# Assignment
Scan the data. Collect each line that contains the word "bmesh".

───

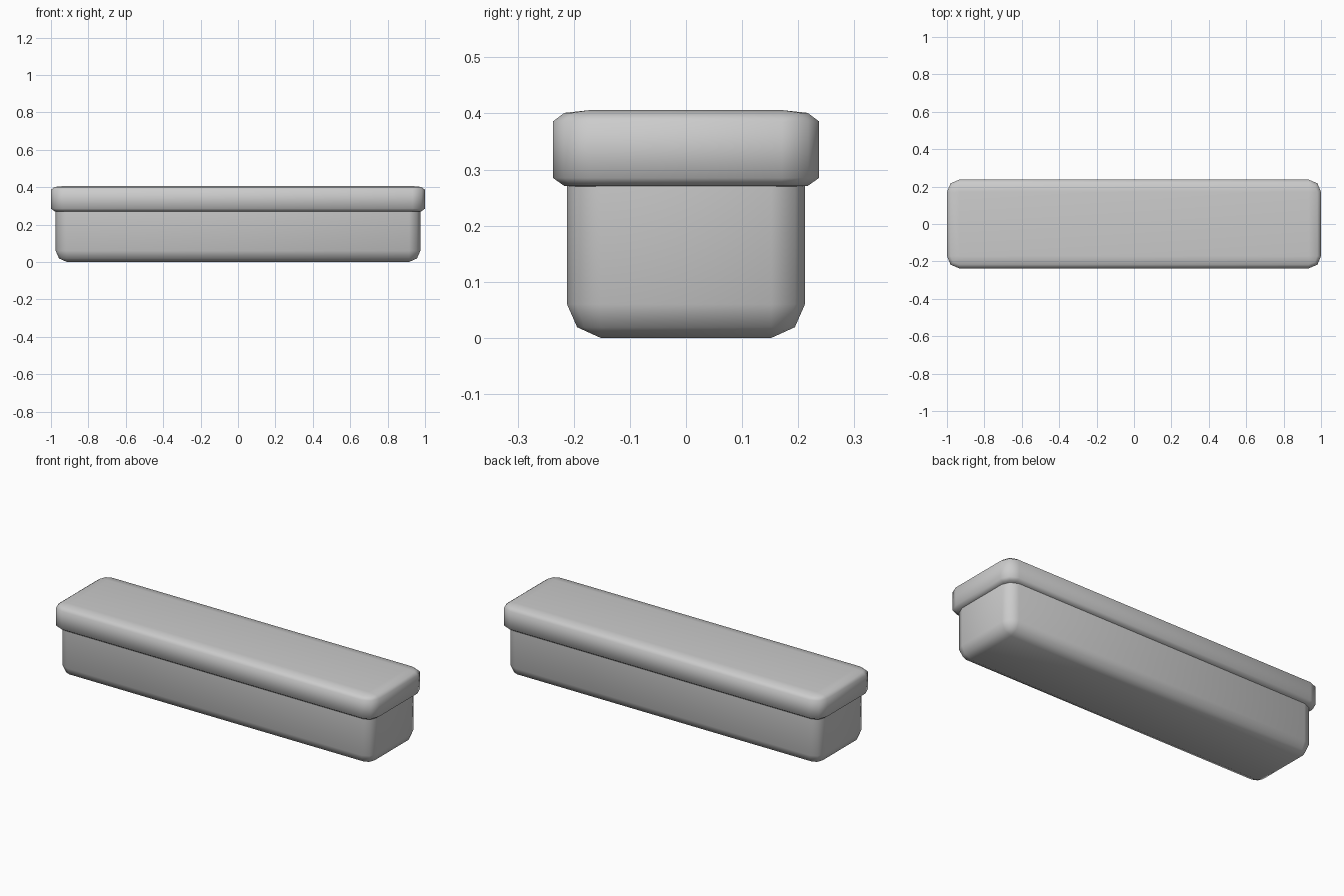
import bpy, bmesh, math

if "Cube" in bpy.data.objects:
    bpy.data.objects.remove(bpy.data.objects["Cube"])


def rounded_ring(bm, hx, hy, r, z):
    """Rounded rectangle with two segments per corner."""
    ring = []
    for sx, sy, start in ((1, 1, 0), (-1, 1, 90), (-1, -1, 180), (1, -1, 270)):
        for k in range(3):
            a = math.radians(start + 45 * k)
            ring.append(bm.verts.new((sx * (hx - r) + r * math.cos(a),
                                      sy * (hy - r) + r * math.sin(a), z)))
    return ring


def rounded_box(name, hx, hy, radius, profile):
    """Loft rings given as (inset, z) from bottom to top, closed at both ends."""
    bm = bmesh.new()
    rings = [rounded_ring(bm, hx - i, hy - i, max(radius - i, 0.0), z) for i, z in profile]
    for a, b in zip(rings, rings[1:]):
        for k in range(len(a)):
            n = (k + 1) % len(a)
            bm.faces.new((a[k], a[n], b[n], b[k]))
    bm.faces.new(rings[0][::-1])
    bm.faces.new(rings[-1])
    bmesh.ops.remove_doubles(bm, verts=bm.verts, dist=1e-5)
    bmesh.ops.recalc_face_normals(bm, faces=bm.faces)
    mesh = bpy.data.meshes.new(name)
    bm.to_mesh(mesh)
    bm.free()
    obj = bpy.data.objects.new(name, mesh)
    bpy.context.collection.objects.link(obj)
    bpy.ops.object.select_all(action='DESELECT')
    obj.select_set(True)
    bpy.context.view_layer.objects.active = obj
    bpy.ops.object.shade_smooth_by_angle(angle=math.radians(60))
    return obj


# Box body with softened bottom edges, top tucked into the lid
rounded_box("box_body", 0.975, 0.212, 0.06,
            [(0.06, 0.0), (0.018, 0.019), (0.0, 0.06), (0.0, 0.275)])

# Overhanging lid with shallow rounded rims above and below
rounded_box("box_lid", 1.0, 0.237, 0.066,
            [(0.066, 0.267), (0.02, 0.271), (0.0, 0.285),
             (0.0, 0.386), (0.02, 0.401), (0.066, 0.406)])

───

# Result
import bpy, bmesh, math
    bm = bmesh.new()
    bmesh.ops.remove_doubles(bm, verts=bm.verts, dist=1e-5)
    bmesh.ops.recalc_face_normals(bm, faces=bm.faces)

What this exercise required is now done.